Items listed in a dataset
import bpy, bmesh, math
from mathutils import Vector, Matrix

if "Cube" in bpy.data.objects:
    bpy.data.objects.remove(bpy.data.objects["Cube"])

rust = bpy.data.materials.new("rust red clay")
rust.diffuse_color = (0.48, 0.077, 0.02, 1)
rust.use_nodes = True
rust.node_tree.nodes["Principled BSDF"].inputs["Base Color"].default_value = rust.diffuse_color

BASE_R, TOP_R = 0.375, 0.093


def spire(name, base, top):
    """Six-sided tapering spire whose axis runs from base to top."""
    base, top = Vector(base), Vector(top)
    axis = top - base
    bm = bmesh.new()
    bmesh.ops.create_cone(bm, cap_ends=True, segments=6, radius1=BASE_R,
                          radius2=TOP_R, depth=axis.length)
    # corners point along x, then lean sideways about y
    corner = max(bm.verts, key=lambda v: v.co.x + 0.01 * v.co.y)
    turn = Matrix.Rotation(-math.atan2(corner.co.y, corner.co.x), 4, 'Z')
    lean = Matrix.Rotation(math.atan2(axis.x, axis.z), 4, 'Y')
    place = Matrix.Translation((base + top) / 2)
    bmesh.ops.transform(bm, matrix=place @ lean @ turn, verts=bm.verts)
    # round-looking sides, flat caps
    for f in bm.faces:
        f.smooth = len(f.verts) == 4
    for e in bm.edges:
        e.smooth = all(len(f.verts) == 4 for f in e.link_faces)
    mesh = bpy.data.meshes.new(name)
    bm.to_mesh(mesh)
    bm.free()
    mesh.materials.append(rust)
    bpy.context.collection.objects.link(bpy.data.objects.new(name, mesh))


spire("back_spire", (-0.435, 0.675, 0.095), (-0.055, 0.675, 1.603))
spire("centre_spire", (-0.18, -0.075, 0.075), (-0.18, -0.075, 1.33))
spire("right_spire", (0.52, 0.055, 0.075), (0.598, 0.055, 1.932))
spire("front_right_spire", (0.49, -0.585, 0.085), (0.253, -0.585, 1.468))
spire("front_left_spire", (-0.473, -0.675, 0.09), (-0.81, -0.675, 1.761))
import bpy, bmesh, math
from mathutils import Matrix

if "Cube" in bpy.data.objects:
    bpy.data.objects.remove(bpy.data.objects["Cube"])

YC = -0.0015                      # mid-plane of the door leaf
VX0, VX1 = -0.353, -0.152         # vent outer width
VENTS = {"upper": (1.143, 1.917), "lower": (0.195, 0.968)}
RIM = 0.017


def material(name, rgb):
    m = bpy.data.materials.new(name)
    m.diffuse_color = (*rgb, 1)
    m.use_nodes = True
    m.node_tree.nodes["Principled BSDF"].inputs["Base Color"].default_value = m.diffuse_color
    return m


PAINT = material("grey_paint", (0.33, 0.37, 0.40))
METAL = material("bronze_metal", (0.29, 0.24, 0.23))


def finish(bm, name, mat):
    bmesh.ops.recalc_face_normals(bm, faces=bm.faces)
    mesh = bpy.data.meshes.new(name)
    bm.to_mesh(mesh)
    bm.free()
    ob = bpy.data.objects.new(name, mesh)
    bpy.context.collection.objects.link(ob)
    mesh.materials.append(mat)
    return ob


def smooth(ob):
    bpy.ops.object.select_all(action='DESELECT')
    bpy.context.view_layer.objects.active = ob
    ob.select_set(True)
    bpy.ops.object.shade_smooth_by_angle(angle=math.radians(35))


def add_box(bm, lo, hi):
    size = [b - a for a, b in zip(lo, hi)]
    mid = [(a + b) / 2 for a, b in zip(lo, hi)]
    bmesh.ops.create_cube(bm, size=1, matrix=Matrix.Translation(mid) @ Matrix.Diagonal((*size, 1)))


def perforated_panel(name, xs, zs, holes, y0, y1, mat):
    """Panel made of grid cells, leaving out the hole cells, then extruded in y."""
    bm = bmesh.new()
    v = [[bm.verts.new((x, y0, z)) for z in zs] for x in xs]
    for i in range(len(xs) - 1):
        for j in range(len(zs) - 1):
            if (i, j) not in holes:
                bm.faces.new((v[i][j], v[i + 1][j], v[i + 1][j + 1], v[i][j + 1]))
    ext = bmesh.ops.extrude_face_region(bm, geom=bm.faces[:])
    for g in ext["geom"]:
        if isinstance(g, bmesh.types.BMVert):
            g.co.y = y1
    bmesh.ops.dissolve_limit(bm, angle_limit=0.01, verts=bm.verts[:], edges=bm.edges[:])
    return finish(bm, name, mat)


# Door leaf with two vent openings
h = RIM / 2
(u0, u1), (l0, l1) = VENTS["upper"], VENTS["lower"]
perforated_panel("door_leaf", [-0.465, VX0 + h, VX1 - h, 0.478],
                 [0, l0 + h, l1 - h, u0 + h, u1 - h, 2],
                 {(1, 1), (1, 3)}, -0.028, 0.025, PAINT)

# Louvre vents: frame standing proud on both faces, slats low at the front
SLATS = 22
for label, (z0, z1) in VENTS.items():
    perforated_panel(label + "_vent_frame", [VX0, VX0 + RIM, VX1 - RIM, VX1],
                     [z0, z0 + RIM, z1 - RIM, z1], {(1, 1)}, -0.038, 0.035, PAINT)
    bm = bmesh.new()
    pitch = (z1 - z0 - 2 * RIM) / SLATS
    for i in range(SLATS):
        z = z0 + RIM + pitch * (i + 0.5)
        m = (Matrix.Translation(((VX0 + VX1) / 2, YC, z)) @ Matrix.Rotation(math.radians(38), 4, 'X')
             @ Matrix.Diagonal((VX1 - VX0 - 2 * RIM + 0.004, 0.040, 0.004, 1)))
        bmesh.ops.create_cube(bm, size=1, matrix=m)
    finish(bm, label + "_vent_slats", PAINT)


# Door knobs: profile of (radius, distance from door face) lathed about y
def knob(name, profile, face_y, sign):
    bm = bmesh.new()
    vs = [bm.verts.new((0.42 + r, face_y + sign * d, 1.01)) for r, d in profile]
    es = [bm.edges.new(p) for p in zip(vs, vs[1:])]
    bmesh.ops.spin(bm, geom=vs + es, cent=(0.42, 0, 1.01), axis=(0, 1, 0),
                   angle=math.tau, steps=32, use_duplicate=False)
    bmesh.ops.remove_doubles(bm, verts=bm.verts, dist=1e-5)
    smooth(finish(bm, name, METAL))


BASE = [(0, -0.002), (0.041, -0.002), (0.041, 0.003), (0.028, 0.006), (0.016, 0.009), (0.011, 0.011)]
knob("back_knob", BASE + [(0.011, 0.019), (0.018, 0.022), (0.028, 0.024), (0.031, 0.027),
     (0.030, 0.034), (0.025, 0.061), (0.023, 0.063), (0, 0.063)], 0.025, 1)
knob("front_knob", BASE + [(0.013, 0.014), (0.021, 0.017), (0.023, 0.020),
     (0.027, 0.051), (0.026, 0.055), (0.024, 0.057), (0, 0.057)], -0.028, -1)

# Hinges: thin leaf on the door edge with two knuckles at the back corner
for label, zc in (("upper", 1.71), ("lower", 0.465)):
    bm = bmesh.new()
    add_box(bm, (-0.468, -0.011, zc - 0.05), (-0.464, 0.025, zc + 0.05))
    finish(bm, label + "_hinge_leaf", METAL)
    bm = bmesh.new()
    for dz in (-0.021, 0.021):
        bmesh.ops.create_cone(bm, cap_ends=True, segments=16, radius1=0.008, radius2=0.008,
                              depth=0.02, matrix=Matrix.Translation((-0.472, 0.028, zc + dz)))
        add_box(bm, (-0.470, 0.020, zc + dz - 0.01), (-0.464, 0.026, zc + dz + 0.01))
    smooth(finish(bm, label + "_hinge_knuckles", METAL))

GOAL OF THE EXERCISE – In how many lines of the records does the string "Rotation" occur? Answer with the number alone.

WRITTEN ANSWER – 3